STUDY DESIGN: Systematic review and meta-analysis.
METHODS: We searched PubMed, EMBASE, CINAHL, African Journals OnLine, Web of Science and Scopus electronic databases from January 2000 to 2019. All observational studies published in the English language that reported cervical cancer uptake and/or predictors in Sub-Saharan Africa were initially screened. We assessed methodological quality using the Newcastle-Ottawa Scale. An inverse variance-weighted random-effects model meta-analysis was performed to estimate the pooled uptake and odds ratio (OR) of predictors with a 95% confidence interval (CI). The I2 test statistic was used to check between-study heterogeneity, and the Egger's regression statistical test was used to check publication bias.
RESULTS: We initially screened 3537 citations and subsequently 29 studies were selected for this review, which included a total of 36,374 women. The uptake of cervical cancer screening in Sub-Saharan Africa was 12.87% (95% CI: 10.20, 15.54; I2 = 98.5%). A meta-analysis of seven studies showed that knowledge about cervical cancer increased screening uptake by nearly five times (OR: 4.81; 95% CI: 3.06, 7.54). Other predictors of cervical screening uptake include educational level, age, Human Immune deficiency Virus (HIV) status, contraceptive use, perceived susceptibility and awareness about screening locations.
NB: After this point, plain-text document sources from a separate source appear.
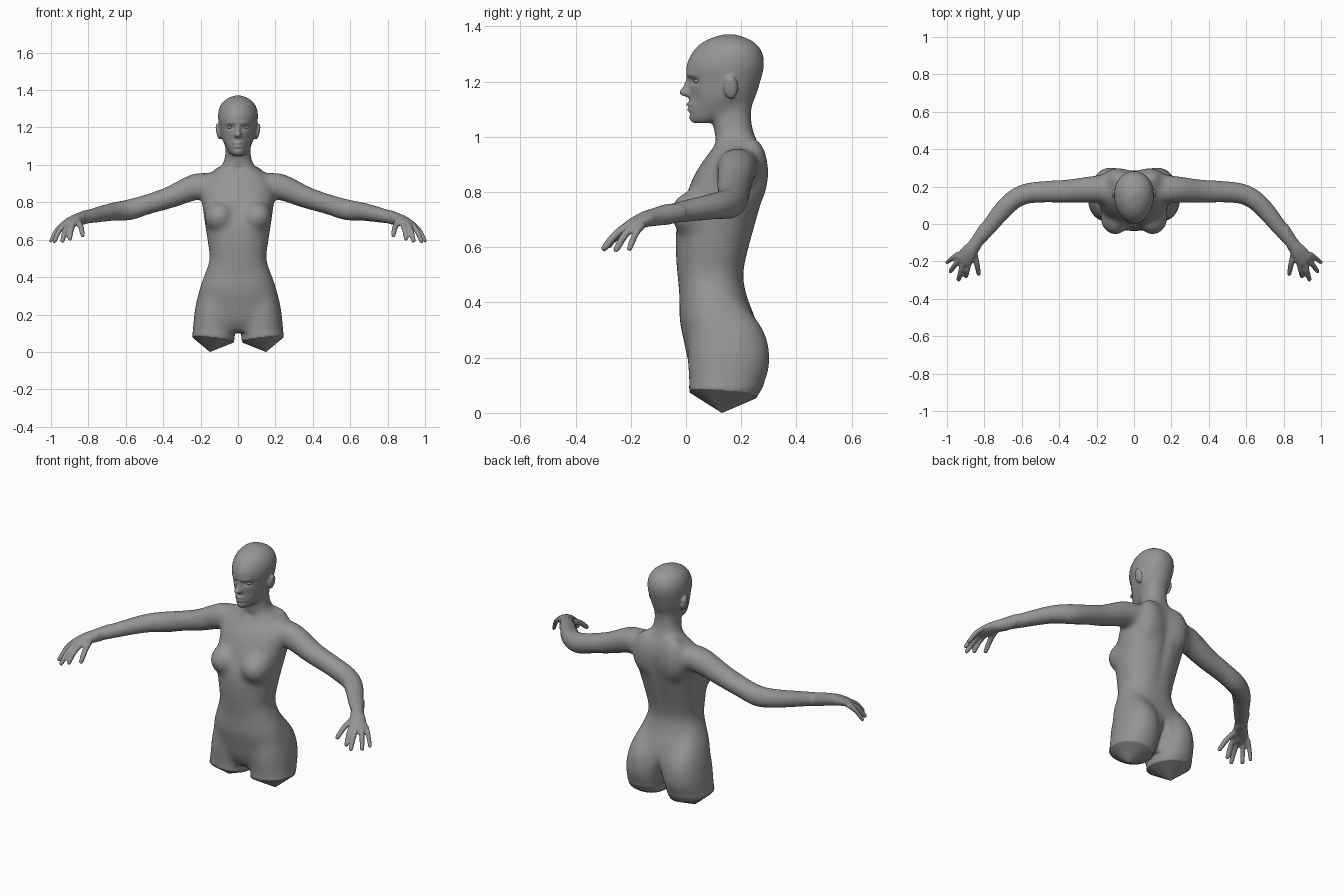
import bpy, bmesh, math
from mathutils import Vector, Matrix

cube = bpy.data.objects.get("Cube")
if cube:
    bpy.data.objects.remove(cube)

skin = bpy.data.materials.new("plain grey")
skin.use_nodes = True
GREY = (0.3, 0.3, 0.3, 1)
skin.diffuse_color = GREY
skin.node_tree.nodes["Principled BSDF"].inputs["Base Color"].default_value = GREY


def spline(rings, steps):
    """Catmull-Rom interpolation of ring tuples."""
    out = []
    for i in range(len(rings) - 1):
        p0, p3 = rings[max(i - 1, 0)], rings[min(i + 2, len(rings) - 1)]
        for k in range(steps):
            t = k / steps
            out.append([b + .5 * t * (c - a + t * (2*a - 5*b + 4*c - d + t * (3*(b - c) + d - a)))
                        for a, b, c, d in zip(p0, rings[i], rings[i + 1], p3)])
    return out + [list(rings[-1])]


def loft(bm, rings, upright=True, steps=5, sides=28, power=2.0, egg=0.0, tilt=0.0):
    """Skin elliptical rings (x, y, z, half width, half depth)."""
    rings = spline(rings, steps)
    loops = []
    for i, (x, y, z, a, b) in enumerate(rings):
        u, v = Vector((1, 0, tilt)), Vector((0, 1, tilt * -.7))
        if not upright:
            run = Vector(rings[min(i + 1, len(rings) - 1)][:3]) - Vector(rings[max(i - 1, 0)][:3])
            u = run.cross(Vector((0, 0, 1))).normalized()
            v = u.cross(run).normalized()
        loop = []
        for k in range(sides):
            ang = math.tau * k / sides
            c, s = math.cos(ang), math.sin(ang)
            e = 2 / power
            c, s = math.copysign(abs(c) ** e, c), math.copysign(abs(s) ** e, s)
            loop.append(bm.verts.new(Vector((x, y, z)) + u * a * c * (1 + egg * s) + v * b * s))
        loops.append(loop)
    for low, high in zip(loops, loops[1:]):
        for k in range(sides):
            j = (k + 1) % sides
            bm.faces.new((low[k], low[j], high[j], high[k]))
    bm.faces.new(loops[0][::-1])
    bm.faces.new(loops[-1])


def column(bm, rows, **options):
    """Upright loft on the centre line from (z, half width, front y, back y)."""
    loft(bm, [(0, (f + b) / 2, z, w, (b - f) / 2) for z, w, f, b in rows], **options)


def ball(bm, centre, radii, turn=0.0):
    m = Matrix.Translation(centre) @ Matrix.Rotation(turn, 4, 'Y') @ Matrix.Diagonal((*radii, 1))
    bmesh.ops.create_uvsphere(bm, u_segments=24, v_segments=16, radius=1, matrix=m)


def finish(bm, name):
    bmesh.ops.recalc_face_normals(bm, faces=bm.faces)
    mesh = bpy.data.meshes.new(name)
    bm.to_mesh(mesh)
    bm.free()
    mesh.materials.append(skin)
    ob = bpy.data.objects.new(name, mesh)
    bpy.context.collection.objects.link(ob)
    return ob


body = bmesh.new()

# Thighs and buttocks
THIGH_END = (.133, .134, .066, .112, .122)
loft(body, [THIGH_END, (.128, .147, .12, .113, .138), (.122, .155, .2, .111, .15),
            (.112, .152, .3, .1, .135), (.095, .135, .4, .075, .08)], tilt=.12, power=2.2)

# Bust, shoulder blades
ball(body, (.1, .035, .722), (.082, .095, .085))
ball(body, (.085, .24, .87), (.085, .06, .13))

# Arms
loft(body, [(.12, .19, .885, .08, .065), (.22, .185, .885, .074, .072), (.36, .175, .828, .065, .061),
            (.48, .172, .79, .061, .056), (.58, .162, .76, .057, .059), (.65, .125, .752, .055, .054),
            (.71, .065, .742, .053, .048), (.79, -.035, .725, .045, .041), (.85, -.11, .71, .036, .033),
            (.88, -.15, .7, .044, .028), (.915, -.197, .678, .048, .02),
            (.922, -.206, .674, .035, .012)], upright=False)

# Fingers and thumb, from knuckle to tip
for base, tip, r in [((.94, -.158, .68), (1.003, -.208, .587), .0135),
                     ((.928, -.18, .682), (.985, -.258, .584), .015),
                     ((.91, -.2, .682), (.94, -.303, .588), .0155),
                     ((.882, -.208, .68), (.9, -.286, .597), .015),
                     ((.853, -.15, .695), (.828, -.274, .617), .016)]:
    a, b = Vector(base), Vector(tip)
    mid = (a + b) / 2 + Vector((0, 0, .014))
    near = mid.lerp(b, .85)
    loft(body, [(*a, r, r), (*mid, r * .95, r * .95), (*near, r * .8, r * .8), (*b, r * .4, r * .4)],
         upright=False, sides=14)

# Ears
ball(body, (.106, .163, 1.178), (.011, .027, .043), .2)

# Mirror the paired parts
twin = bmesh.ops.duplicate(body, geom=body.verts[:] + body.edges[:] + body.faces[:])["geom"]
for v in twin:
    if isinstance(v, bmesh.types.BMVert):
        v.co.x *= -1

# Torso and neck
column(body, [(.105, .1, .05, .2), (.17, .17, .012, .258), (.25, .215, -.006, .272),
              (.34, .205, -.024, .252), (.42, .177, -.024, .222), (.495, .152, -.031, .208),
              (.57, .16, -.037, .222), (.67, .175, -.036, .25), (.75, .187, -.01, .272),
              (.82, .195, .012, .286), (.88, .19, .04, .291), (.93, .17, .075, .284),
              (.965, .13, .1, .27), (1.0, .086, .105, .252), (1.05, .069, .097, .238),
              (1.1, .068, .1, .237), (1.15, .068, .12, .246)], sides=40, power=2.3)

# Head
column(body, [(1.05, .026, .022, .1), (1.07, .049, .011, .18), (1.11, .073, .01, .234),
              (1.15, .088, .011, .253), (1.2, .098, .008, .269), (1.25, .106, .001, .281),
              (1.295, .102, .017, .279), (1.33, .085, .045, .26), (1.356, .055, .088, .222),
              (1.371, .014, .14, .175)], sides=40, egg=.1)

# Nose
column(body, [(1.222, .011, .004, .04), (1.18, .014, -.012, .04), (1.16, .021, -.027, .04),
              (1.146, .018, -.008, .04)], sides=16)

# Fuse the parts into one skin
source = finish(body, "body_source")
fuse = source.modifiers.new("Fuse", 'REMESH')
fuse.mode = 'VOXEL'
fuse.voxel_size = .0065
fused = bpy.data.meshes.new_from_object(source.evaluated_get(bpy.context.evaluated_depsgraph_get()))
bpy.data.objects.remove(source)
body = bmesh.new()
body.from_mesh(fused)

# Blend the trunk, arms and neck, and lightly soften head and hands
trunk = [v for v in body.verts if .1 < v.co.z < 1.03 and abs(v.co.x) < .82]
neck = [v for v in body.verts if 1 < v.co.z < 1.13 and v.co.y > .1]
for verts, times in ((body.verts[:], 2), (trunk, 60), (neck, 30)):
    for _ in range(times):
        bmesh.ops.smooth_vert(body, verts=verts, factor=.5, use_axis_x=True, use_axis_y=True, use_axis_z=True)

# Sculpt strokes: centre, spread, push (mirrored)
strokes = [((.042, .02, 1.202), (.024, .03, .012), (0, .012, 0)),      # eye sockets
           ((.035, .02, 1.226), (.035, .04, .01), (0, -.005, -.002)),  # brows
           ((.05, .03, 1.135), (.02, .03, .025), (0, .005, 0)),        # cheeks
           ((0, .01, 1.116), (.024, .03, .008), (0, -.01, 0)),         # upper lip
           ((0, .01, 1.098), (.02, .03, .007), (0, -.007, 0)),         # lower lip
           ((0, .01, 1.107), (.026, .03, .003), (0, .005, 0)),         # mouth line
           ((0, .02, 1.085), (.03, .03, .007), (0, .005, 0)),          # chin crease
           ((0, .28, .72), (.03, .08, .2), (0, -.009, 0)),             # spine groove
           ((0, .27, .16), (.022, .08, .08), (0, -.035, 0)),           # cleft
           ((0, .1, .98), (.025, .03, .02), (0, .006, 0))]             # throat hollow
for v in body.verts:
    side = -1 if v.co.x < 0 else 1
    for centre, spread, push in strokes:
        d = sum(((p - c) / s) ** 2 for p, c, s in zip((abs(v.co.x), v.co.y, v.co.z), centre, spread))
        if d < 9:
            v.co += Vector((side * push[0], push[1], push[2])) * math.exp(-d)
finish(body, "body").data.shade_smooth()

# Eyes and the pointed caps under the thighs
for side, label in ((1, "left"), (-1, "right")):
    eye = bmesh.new()
    ball(eye, (side * .041, .043, 1.201), (.018, .016, .009))
    finish(eye, label + "_eye").data.shade_smooth()
    cap = bmesh.new()
    loft(cap, [(.15, .13, .003, .001, .001), THIGH_END], steps=1, power=2.2, tilt=.12)
    low = min(v.co.z for v in cap.verts)
    for v in cap.verts:
        v.co.x *= side
        if v.co.z < .01:
            v.co.z -= low
    finish(cap, label + "_thigh_cap")
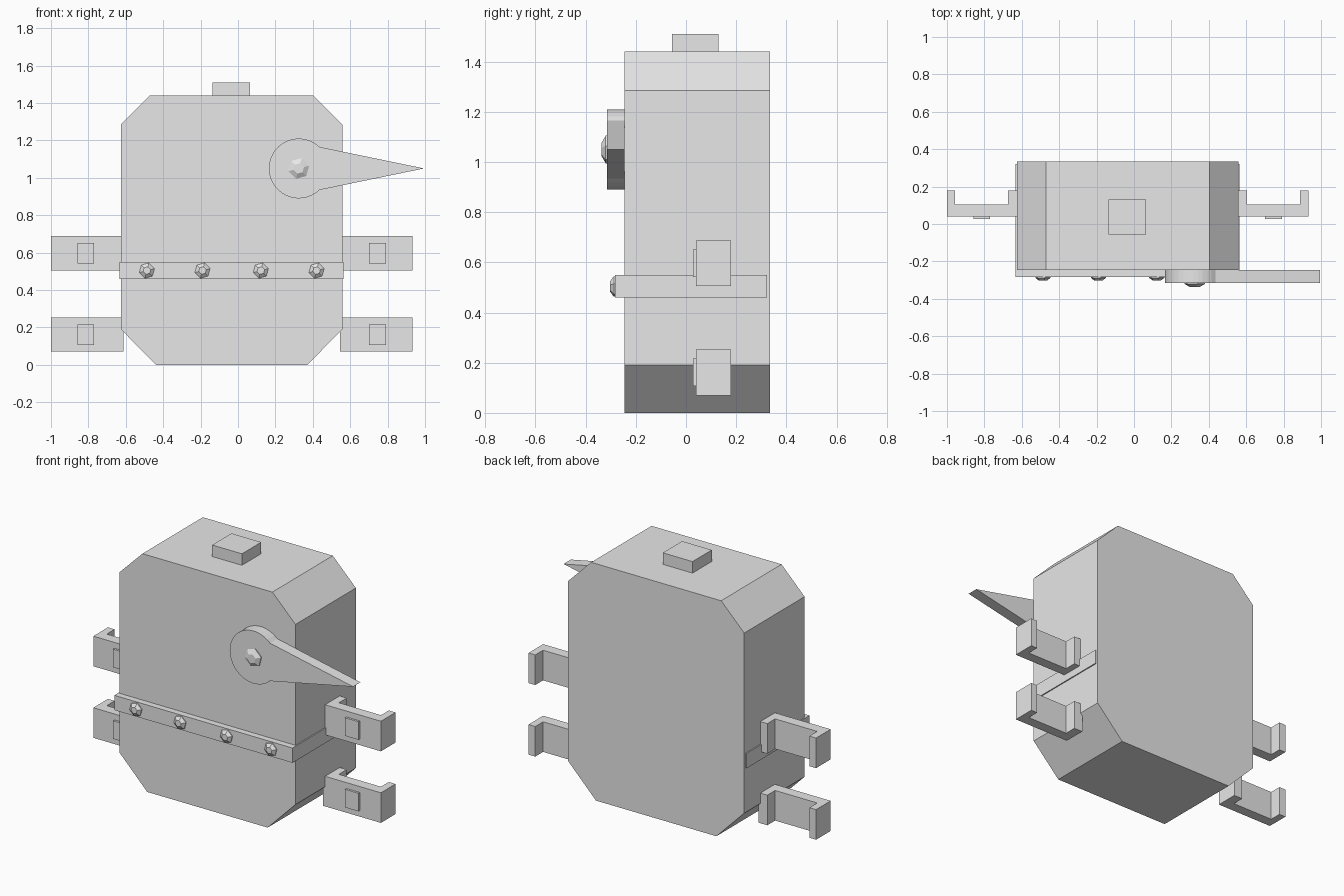
import bpy, math
from mathutils import Vector

cube = bpy.data.objects.get("Cube")
if cube:
    bpy.data.objects.remove(cube, do_unlink=True)

grey = bpy.data.materials.new("plain grey")
grey.use_nodes = True
grey.diffuse_color = (0.8, 0.8, 0.8, 1)
grey.node_tree.nodes["Principled BSDF"].inputs["Base Color"].default_value = (0.8, 0.8, 0.8, 1)

CENTRE = -0.034   # mirror line of the case
FRONT, BACK = -0.245, 0.335


def loft(name, rings):
    """Join equal-length rings of points into a closed solid."""
    n = len(rings[0])
    verts = [p for ring in rings for p in ring]
    faces = [tuple(range(n)), tuple(range(len(verts) - 1, len(verts) - n - 1, -1))]
    for r in range(len(rings) - 1):
        for i in range(n):
            j = (i + 1) % n
            faces.append((r * n + i, (r + 1) * n + i, (r + 1) * n + j, r * n + j))
    mesh = bpy.data.meshes.new(name)
    mesh.from_pydata(verts, [], faces)
    mesh.materials.append(grey)
    obj = bpy.data.objects.new(name, mesh)
    bpy.context.collection.objects.link(obj)
    return obj


def front_prism(name, outline, y0, y1):
    """Extrude an anticlockwise x-z outline along y."""
    return loft(name, [[(x, y, z) for x, z in outline] for y in (y0, y1)])


def top_prism(name, outline, z0, z1):
    """Extrude a clockwise x-y outline along z."""
    return loft(name, [[(x, y, z) for x, y in outline] for z in (z0, z1)])


def box(name, x0, x1, y0, y1, z0, z1):
    return front_prism(name, [(x0, z0), (x1, z0), (x1, z1), (x0, z1)], y0, y1)


def bolt(name, x, z, y, radius, height):
    """Six-sided tapered bolt head facing the front."""
    def ring(r, yy):
        return [(x + r * math.cos(math.radians(a + 15)), yy,
                 z + r * math.sin(math.radians(a + 15))) for a in range(0, 360, 60)]
    return loft(name, [ring(radius * 0.5, y - height), ring(radius, y - height * 0.25),
                       ring(radius, y + 0.01)])


# Case with four chamfered corners
half = [(0.405, 0), (0.592, 0.19), (0.592, 1.285), (0.437, 1.44)]
outline = [(CENTRE + x, z) for x, z in half] + [(CENTRE - x, z) for x, z in reversed(half)]
front_prism("case", outline, FRONT, BACK)

# Cap on top
box("top_cap", -0.135, 0.065, -0.055, 0.13, 1.43, 1.51)

# Band around the case with its bolts
box("band", CENTRE - 0.599, CENTRE + 0.599, -0.283, 0.322, 0.46, 0.55)
for i, x in enumerate((-0.487, -0.19, 0.122, 0.42)):
    bolt(f"band_bolt_{i + 1}", x, 0.504, -0.283, 0.042, 0.02)

# Pointer: round hub drawn out to a sharp tip
hub = Vector((0.325, 1.05))
arc = [math.radians(46 + (360 - 92) * i / 28) for i in range(29)]
pointer = [(hub.x + 0.16 * math.cos(a), hub.y + 0.16 * math.sin(a)) for a in arc]
front_prism("pointer", pointer + [(0.995, hub.y)], -0.315, FRONT)
bolt("pointer_bolt", hub.x, hub.y, -0.315, 0.057, 0.021)

# U-shaped side brackets, two on each side, each with a small front plate
profile = [(0.579, 0.04), (0.579, 0.18), (0.639, 0.18), (0.639, 0.105),
           (0.922, 0.105), (0.922, 0.18), (0.967, 0.18), (0.967, 0.04)]
for side, sign in (("left", 1), ("right", -1)):
    for level, z in (("lower", 0.07), ("upper", 0.505)):
        pts = [(CENTRE + sign * x, y) for x, y in profile]
        top_prism(f"{level}_{side}_bracket", pts[::sign], z, z + 0.183)
        mid = CENTRE + sign * 0.78
        box(f"{level}_{side}_bracket_plate", mid - 0.045, mid + 0.045,
            0.027, 0.041, z + 0.037, z + 0.147)

# Make every surface face outwards
import bmesh
for obj in bpy.context.collection.objects:
    if obj.type == 'MESH' and obj.data.materials and obj.data.materials[0] == grey:
        bm = bmesh.new()
        bm.from_mesh(obj.data)
        bmesh.ops.recalc_face_normals(bm, faces=bm.faces)
        bm.to_mesh(obj.data)
        bm.free()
CONCLUSIONS: Cervical screening uptake is low in Sub-Saharan Africa as a result of several factors. Health outreach and promotion programmes to target these identified predictors are required.